▶ **Required work**:
Return all lines of the listing below that carry the word "edges".

▶ **Records for the exercise**:

++++++++++

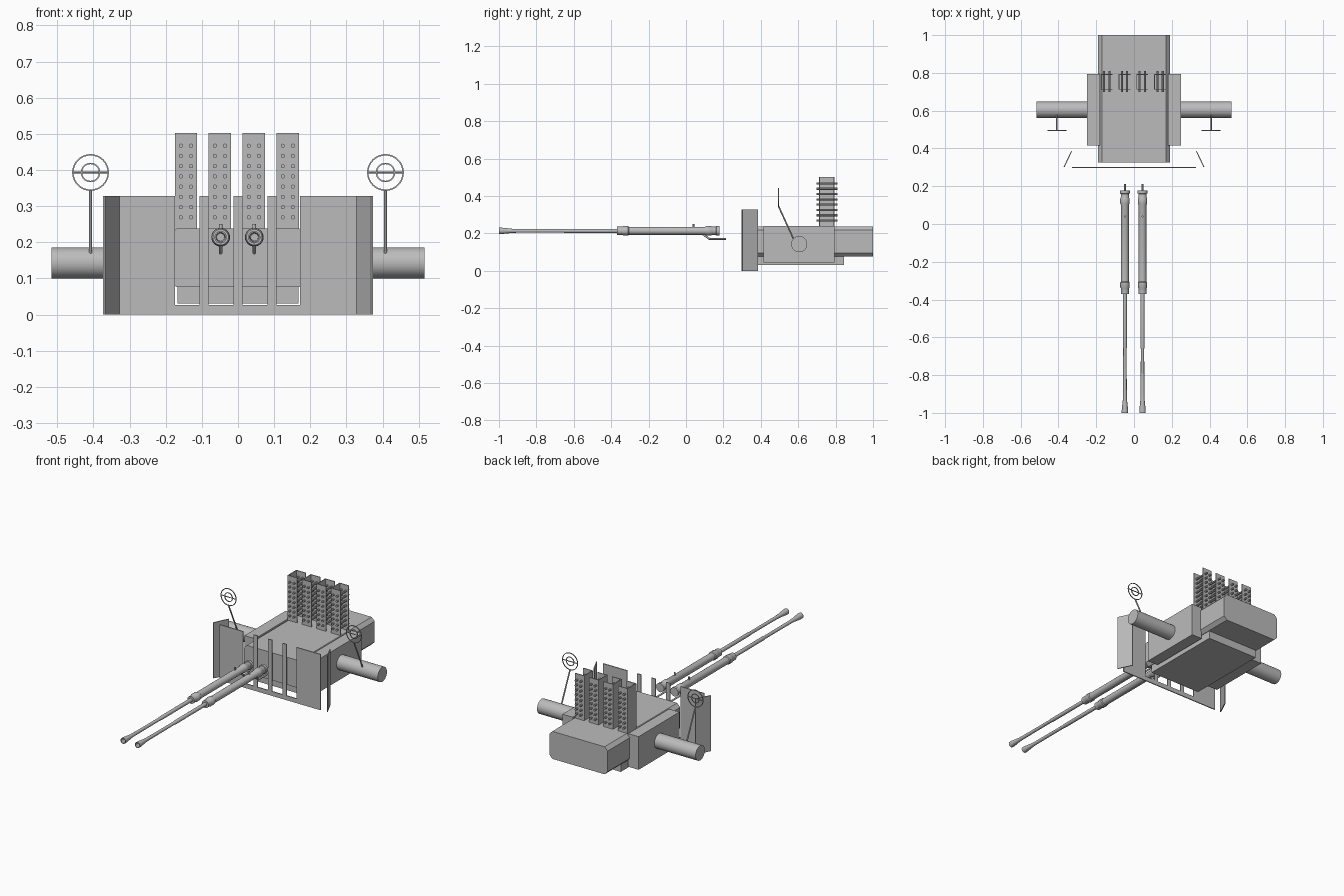
import bpy, bmesh, math
from mathutils import Vector, Matrix

cube = bpy.data.objects.get("Cube")
if cube:
    bpy.data.objects.remove(cube, do_unlink=True)

grey = bpy.data.materials.new("gunmetal_grey")
grey.use_nodes = True
grey.diffuse_color = (0.5, 0.5, 0.5, 1)
grey.node_tree.nodes["Principled BSDF"].inputs["Base Color"].default_value = (0.5, 0.5, 0.5, 1)
parts = []


def finish(name, bm):
    bmesh.ops.recalc_face_normals(bm, faces=bm.faces)
    mesh = bpy.data.meshes.new(name)
    bm.to_mesh(mesh)
    bm.free()
    mesh.materials.append(grey)
    obj = bpy.data.objects.new(name, mesh)
    bpy.context.collection.objects.link(obj)
    parts.append(obj)
    return obj


def add_box(bm, x, y, z):
    """Box from (min, max) pairs."""
    size = [b - a for a, b in (x, y, z)]
    mid = [(a + b) / 2 for a, b in (x, y, z)]
    bmesh.ops.create_cube(bm, size=1, matrix=Matrix.Translation(mid) @ Matrix.Diagonal((*size, 1)))


def box(name, x, y, z):
    bm = bmesh.new()
    add_box(bm, x, y, z)
    return finish(name, bm)


def add_rod(bm, start, end, radius, sides=12):
    start, end = Vector(start), Vector(end)
    axis = end - start
    turn = axis.to_track_quat('Z', 'Y').to_matrix().to_4x4()
    bmesh.ops.create_cone(bm, cap_ends=True, segments=sides, radius1=radius, radius2=radius,
                          depth=axis.length, matrix=Matrix.Translation((start + end) / 2) @ turn)


def prism(name, outline, direction):
    """Extrude a flat outline along a direction."""
    bm = bmesh.new()
    face = bm.faces.new([bm.verts.new(p) for p in outline])
    new = bmesh.ops.extrude_face_region(bm, geom=[face])["geom"]
    bmesh.ops.translate(bm, vec=direction, verts=[v for v in new if isinstance(v, bmesh.types.BMVert)])
    return finish(name, bm)


def lathe_y(bm, profile, x, z, sides=24):
    """Revolve (y, radius) points about a line along y."""
    verts = [bm.verts.new((x, y, z + r)) for y, r in profile]
    edges = [bm.edges.new(pair) for pair in zip(verts, verts[1:])]
    bmesh.ops.spin(bm, geom=verts + edges, cent=(x, 0, z), axis=(0, 1, 0),
                   angle=math.tau, steps=sides, use_duplicate=False)
    bmesh.ops.remove_doubles(bm, verts=bm.verts, dist=0.00005)


# Receiver housing with chamfered long edges
w, c, low, high = 0.19, 0.02, 0.076, 0.238
section = [(-w, low + c), (-w + c, low), (w - c, low), (w, low + c),
           (w, high - c), (w - c, high), (c - w, high), (-w, high - c)]
prism("receiver_housing", [(x, 0.325, z) for x, z in section], (0, 0.675, 0))
box("lower_housing", (-0.167, 0.167), (0.35, 0.845), (0.03, 0.08))

# Side boxes, trunnions, shield wings and ring sights
for side, label in ((1, "left"), (-1, "right")):
    box(label + "_side_box", sorted((side * 0.18, side * 0.248)), (0.415, 0.795), (0.045, 0.24))

    bm = bmesh.new()
    add_rod(bm, (side * 0.24, 0.605, 0.143), (side * 0.516, 0.605, 0.143), 0.043, 32)
    finish(label + "_trunnion", bm)

    wing = [(0.368, 0.3), (0.373, 0.302), (0.333, 0.386), (0.328, 0.384)]
    prism(label + "_shield_wing", [(side * x, y, 0) for x, y in wing], (0, 0, 0.328))

    x, y, z = side * 0.408, 0.495, 0.393
    bm = bmesh.new()
    add_rod(bm, (x, 0.575, 0.17), (x, y, 0.345), 0.004)
    add_rod(bm, (x - 0.05, y, z), (x + 0.05, y, z), 0.0025)
    for radius in (0.049, 0.025):
        t = 0.002
        ring = [(y - t, radius - t), (y - t, radius + t), (y + t, radius + t),
                (y + t, radius - t), (y - t, radius - t)]
        lathe_y(bm, ring, x, z, 32)
    finish(label + "_ring_sight", bm)

# Front shield: two panels, a sill and upright bars between the slots
bm = bmesh.new()
depth, top, sill = (0.297, 0.303), 0.328, 0.026
add_box(bm, (-0.175, 0.172), depth, (0, sill))
for x in ((-0.328, -0.175), (0.172, 0.328)):
    add_box(bm, x, depth, (0, top))
for x in (-0.094, 0, 0.094):
    add_box(bm, (x - 0.013, x + 0.013), depth, (sill, top))
finish("front_shield", bm)

# Four magazines holding two columns of rounds
for i in range(4):
    x = -0.144 + i * 0.094
    bm = bmesh.new()
    for y in (0.711, 0.788):
        add_box(bm, (x - 0.031, x + 0.031), (y, y + 0.005), (0.235, 0.502))
    add_box(bm, (x - 0.031, x - 0.027), (0.711, 0.793), (0.235, 0.502))
    finish("magazine_%d" % (i + 1), bm)
    bm = bmesh.new()
    for row in range(8):
        for dx in (-0.014, 0.014):
            z = 0.269 + row * 0.0283
            add_rod(bm, (x + dx, 0.698, z), (x + dx, 0.81, z), 0.0058, 10)
    finish("rounds_%d" % (i + 1), bm)

# Twin guns: barrel with flared muzzle, sleeve, bead sight and rear lever
gun = [(-0.9, 0), (-0.9, 0.01), (-1, 0.013), (-1, 0.017), (-0.985, 0.017), (-0.92, 0.01),
       (-0.66, 0.009), (-0.65, 0.011), (-0.37, 0.011), (-0.37, 0.022), (-0.34, 0.022),
       (-0.335, 0.025), (-0.31, 0.025), (-0.305, 0.021), (0.1, 0.021), (0.11, 0.025),
       (0.135, 0.025), (0.14, 0.022), (0.16, 0.022), (0.162, 0.026), (0.178, 0.026), (0.178, 0)]
for x, label in ((0.045, "left"), (-0.048, "right")):
    z = 0.214
    bm = bmesh.new()
    lathe_y(bm, gun, x, z)
    finish(label + "_gun", bm)
    bm = bmesh.new()
    add_rod(bm, (x, 0.04, z + 0.015), (x, 0.04, z + 0.037), 0.005)
    add_rod(bm, (x, 0.085, z - 0.015), (x, 0.125, z - 0.043), 0.005)
    add_rod(bm, (x, 0.12, z - 0.043), (x, 0.213, z - 0.043), 0.005)
    finish(label + "_gun_sight_and_lever", bm)

bpy.ops.object.select_all(action='DESELECT')
for obj in parts:
    obj.select_set(True)
bpy.context.view_layer.objects.active = parts[0]
bpy.ops.object.shade_smooth_by_angle(angle=math.radians(35))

++++++++++

▶ **Finished task**:
    edges = [bm.edges.new(pair) for pair in zip(verts, verts[1:])]
    bmesh.ops.spin(bm, geom=verts + edges, cent=(x, 0, z), axis=(0, 1, 0),
# Receiver housing with chamfered long edges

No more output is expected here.